§ REQUIREMENT: The required answer is each line in the entries below where "ball" occurs.

§ RECORDS FOR THIS EXERCISE:

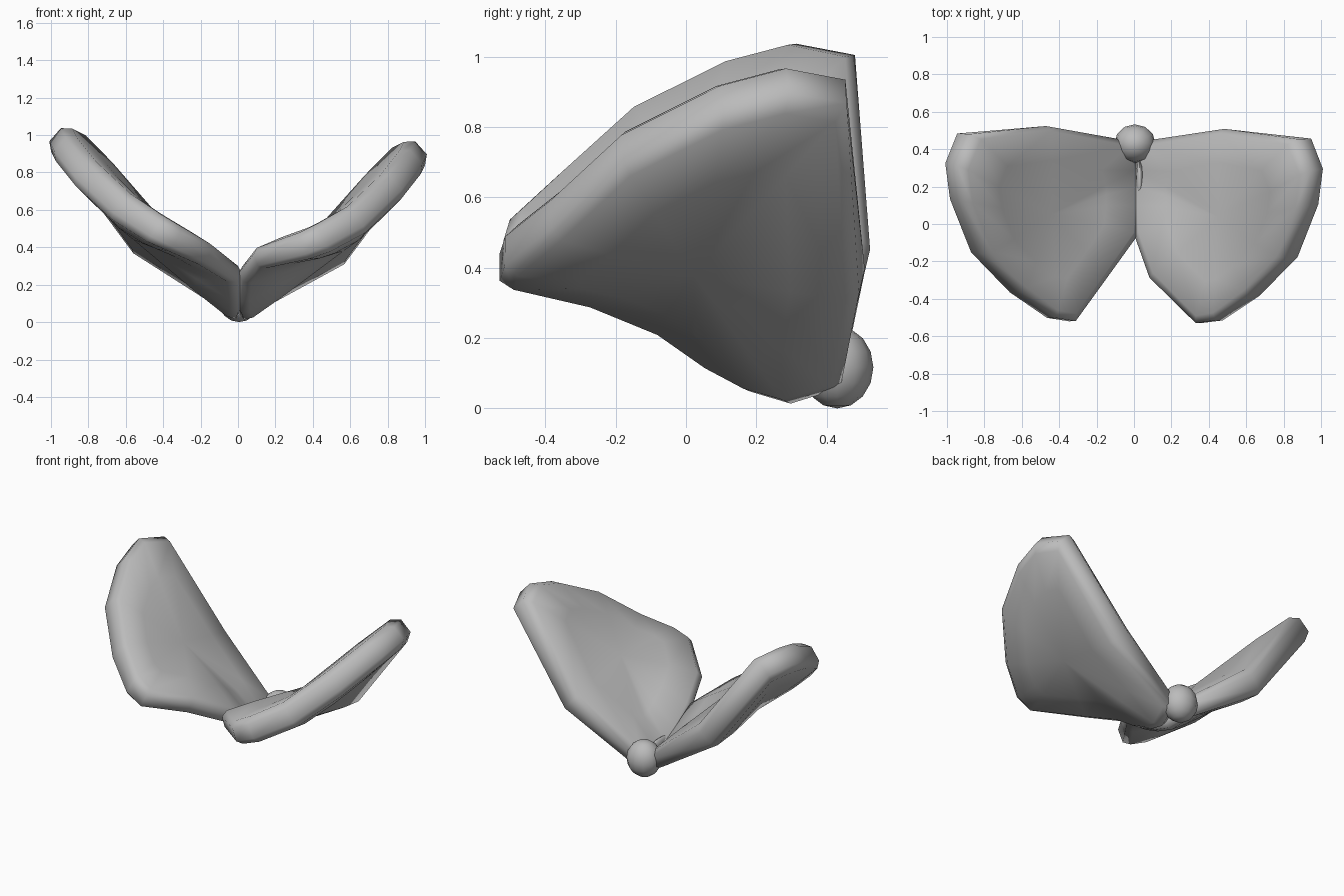
import bpy, bmesh
from math import radians
from mathutils import Vector

if "Cube" in bpy.data.objects:
    bpy.data.objects.remove(bpy.data.objects["Cube"])

grey = bpy.data.materials.new("shell_grey")
grey.use_nodes = True
colour = (0.5, 0.5, 0.5, 1)
grey.diffuse_color = colour
grey.node_tree.nodes["Principled BSDF"].inputs["Base Color"].default_value = colour


def finish(bm, name):
    bmesh.ops.recalc_face_normals(bm, faces=bm.faces)
    me = bpy.data.meshes.new(name)
    bm.to_mesh(me)
    bm.free()
    me.materials.append(grey)
    ob = bpy.data.objects.new(name, me)
    bpy.context.collection.objects.link(ob)
    bpy.ops.object.select_all(action="DESELECT")
    ob.select_set(True)
    bpy.context.view_layer.objects.active = ob
    bpy.ops.object.shade_smooth_by_angle(angle=radians(65))


# Rim centre line of one shell half, from the hinge round the outer edge
RIM = [(.05, .44, .08), (.51, .50, .36), (.91, .455, .9), (.975, .29, .93),
       (.95, .10, .88), (.84, -.18, .74), (.64, -.385, .55), (.45, -.515, .445),
       (.34, -.53, .40)]
HINGE = [(.01, -.07, .235), (.0, .08, .13), (.0, .19, .07), (.01, .30, .035)]
# Rings from rim to middle: scale, inner thickness, outer thickness
RINGS = [(1, .05, .045), (.93, .09, .08), (.6, .095, .095)]
HUB = (.09, .1)


def shell(name, side, shift, lift, back, front_x):
    rim = RIM + [(front_x, -.29, .33)] + HINGE
    centre = Vector((.5, .03, .46))
    n = len(rim)

    def place(p):
        raised = lift * min(1, max(0, 1.6 * p.x))
        return Vector((side * p.x + shift, p.y + back * p.x, p.z + raised))

    # Middle sheet supplies the normals for the thickness
    sheet = bmesh.new()
    rows = [[sheet.verts.new(place(centre.lerp(Vector(p), ring[0]))) for p in rim]
            for ring in RINGS]
    hub = sheet.verts.new(place(centre))

    def skin_faces(bm, loops, tip):
        for a, b in zip(loops, loops[1:]):
            for i in range(n):
                j = (i + 1) % n
                bm.faces.new((a[i], a[j], b[j], b[i]))
        for i in range(n):
            bm.faces.new((loops[-1][i], loops[-1][(i + 1) % n], tip))

    skin_faces(sheet, rows, hub)
    sheet.normal_update()
    bm = bmesh.new()

    def moved(v, t, sign):
        # Inner side always faces up, and the hinge is thinner
        up = 1 if hub.normal.z > 0 else -1
        co = v.co + v.normal * t * sign * up * min(1, .6 + .8 * abs(v.co.x))
        co.z = max(co.z, .01)
        return bm.verts.new(co)

    # Inner and outer skins, joined by a narrow wall at the rim
    edges = []
    for k, sign in enumerate((1, -1)):
        loops = [[moved(v, ring[k + 1], sign) for v in row]
                 for row, ring in zip(rows, RINGS)]
        skin_faces(bm, loops, moved(hub, HUB[k], sign))
        edges.append(loops[0])
    for i in range(n):
        j = (i + 1) % n
        bm.faces.new((edges[0][i], edges[0][j], edges[1][j], edges[1][i]))
    sheet.free()
    finish(bm, name)


def ball(name, centre, size, segments, rings):
    bm = bmesh.new()
    bmesh.ops.create_uvsphere(bm, u_segments=segments, v_segments=rings, radius=1)
    for v in bm.verts:
        v.co = Vector(c + s * q for c, s, q in zip(centre, size, v.co))
    finish(bm, name)


shell("left_shell", 1, .005, 0, 0, .09)
shell("right_shell", -1.02, .015, .07, .03, .17)

# Rounded hinge knob and the slim ligament in front of it
ball("hinge_knob", (.005, .43, .117), (.11, .103, .117), 12, 8)
ball("hinge_ligament", (.03, .23, .12), (.02, .12, .05), 8, 6)
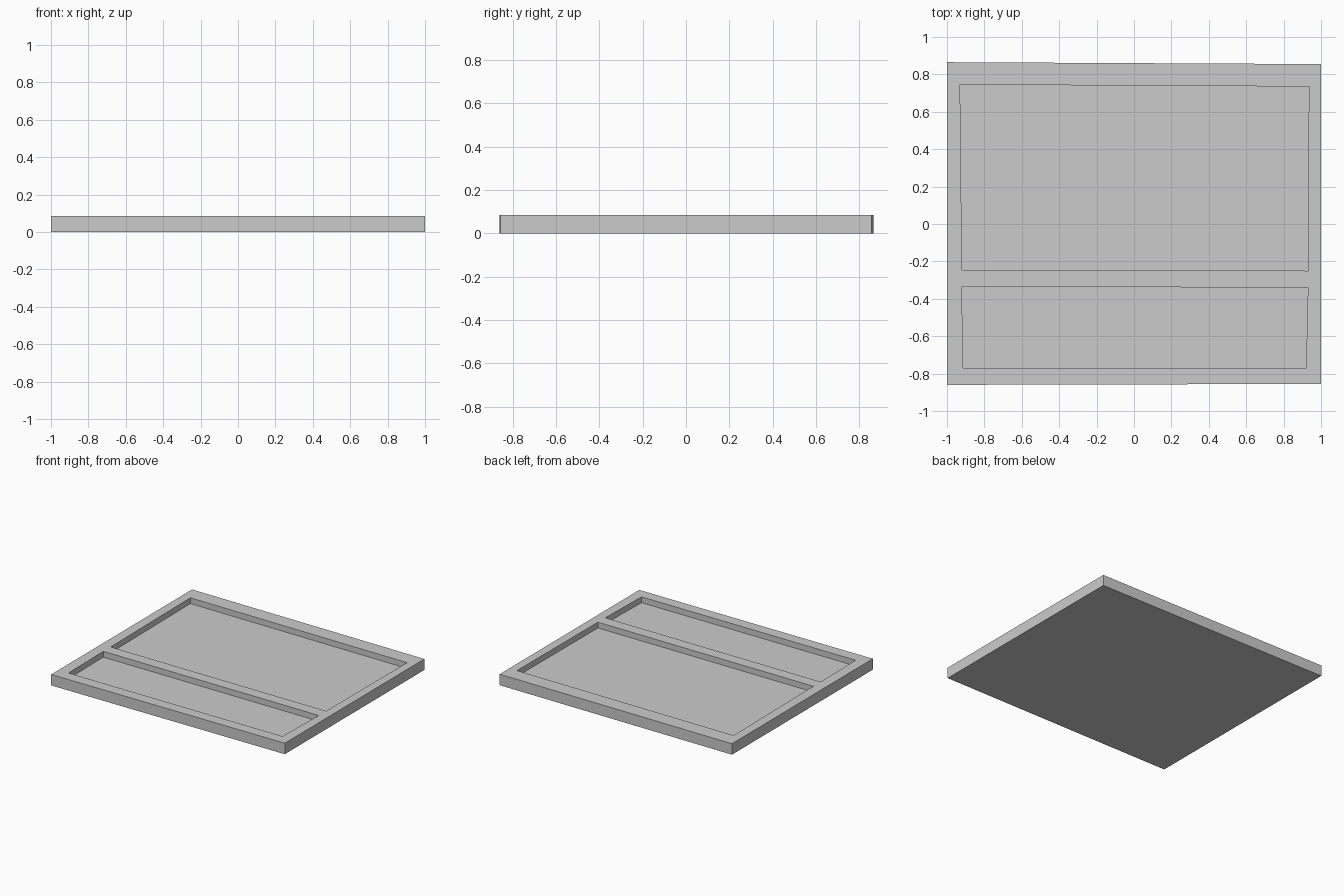
import bpy
import bmesh

cube = bpy.data.objects.get("Cube")
if cube:
    bpy.data.objects.remove(cube, do_unlink=True)

HEIGHT = 0.085
FLOOR = 0.04

grey = bpy.data.materials.new("plain grey")
grey.use_nodes = True
colour = (0.6, 0.6, 0.6, 1)
grey.diffuse_color = colour
grey.node_tree.nodes["Principled BSDF"].inputs["Base Color"].default_value = colour


def prism(name, outline, bottom, top):
    """Extrude a flat counter-clockwise outline between two heights."""
    bm = bmesh.new()
    face = bm.faces.new([bm.verts.new((x, y, bottom)) for x, y in outline])
    new = bmesh.ops.extrude_face_region(bm, geom=[face])["geom"]
    verts = [v for v in new if isinstance(v, bmesh.types.BMVert)]
    bmesh.ops.translate(bm, verts=verts, vec=(0, 0, top - bottom))
    bmesh.ops.recalc_face_normals(bm, faces=bm.faces)
    mesh = bpy.data.meshes.new(name)
    bm.to_mesh(mesh)
    bm.free()
    mesh.materials.append(grey)
    obj = bpy.data.objects.new(name, mesh)
    bpy.context.collection.objects.link(obj)
    return obj


# Slab with a slightly uneven outline
tray = prism("tray", [(-1, -0.86), (1, -0.855), (1, 0.855), (-1, 0.865)], 0, HEIGHT)

# Large back recess and narrow front recess
recesses = {
    "back_recess": [(-0.92, -0.245), (0.93, -0.25), (0.935, 0.735), (-0.93, 0.745)],
    "front_recess": [(-0.915, -0.77), (0.92, -0.77), (0.93, -0.34), (-0.92, -0.335)],
}
for name, outline in recesses.items():
    cutter = prism(name + "_cutter", outline, FLOOR, HEIGHT + 0.1)
    cutter.hide_render = True
    cut = tray.modifiers.new(name, 'BOOLEAN')
    cut.operation = 'DIFFERENCE'
    cut.solver = 'EXACT'
    cut.object = cutter
    bpy.context.view_layer.objects.active = tray
    bpy.ops.object.modifier_apply(modifier=cut.name)
    bpy.data.objects.remove(cutter, do_unlink=True)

§ RESPONSE:
def ball(name, centre, size, segments, rings):
ball("hinge_knob", (.005, .43, .117), (.11, .103, .117), 12, 8)
ball("hinge_ligament", (.03, .23, .12), (.02, .12, .05), 8, 6)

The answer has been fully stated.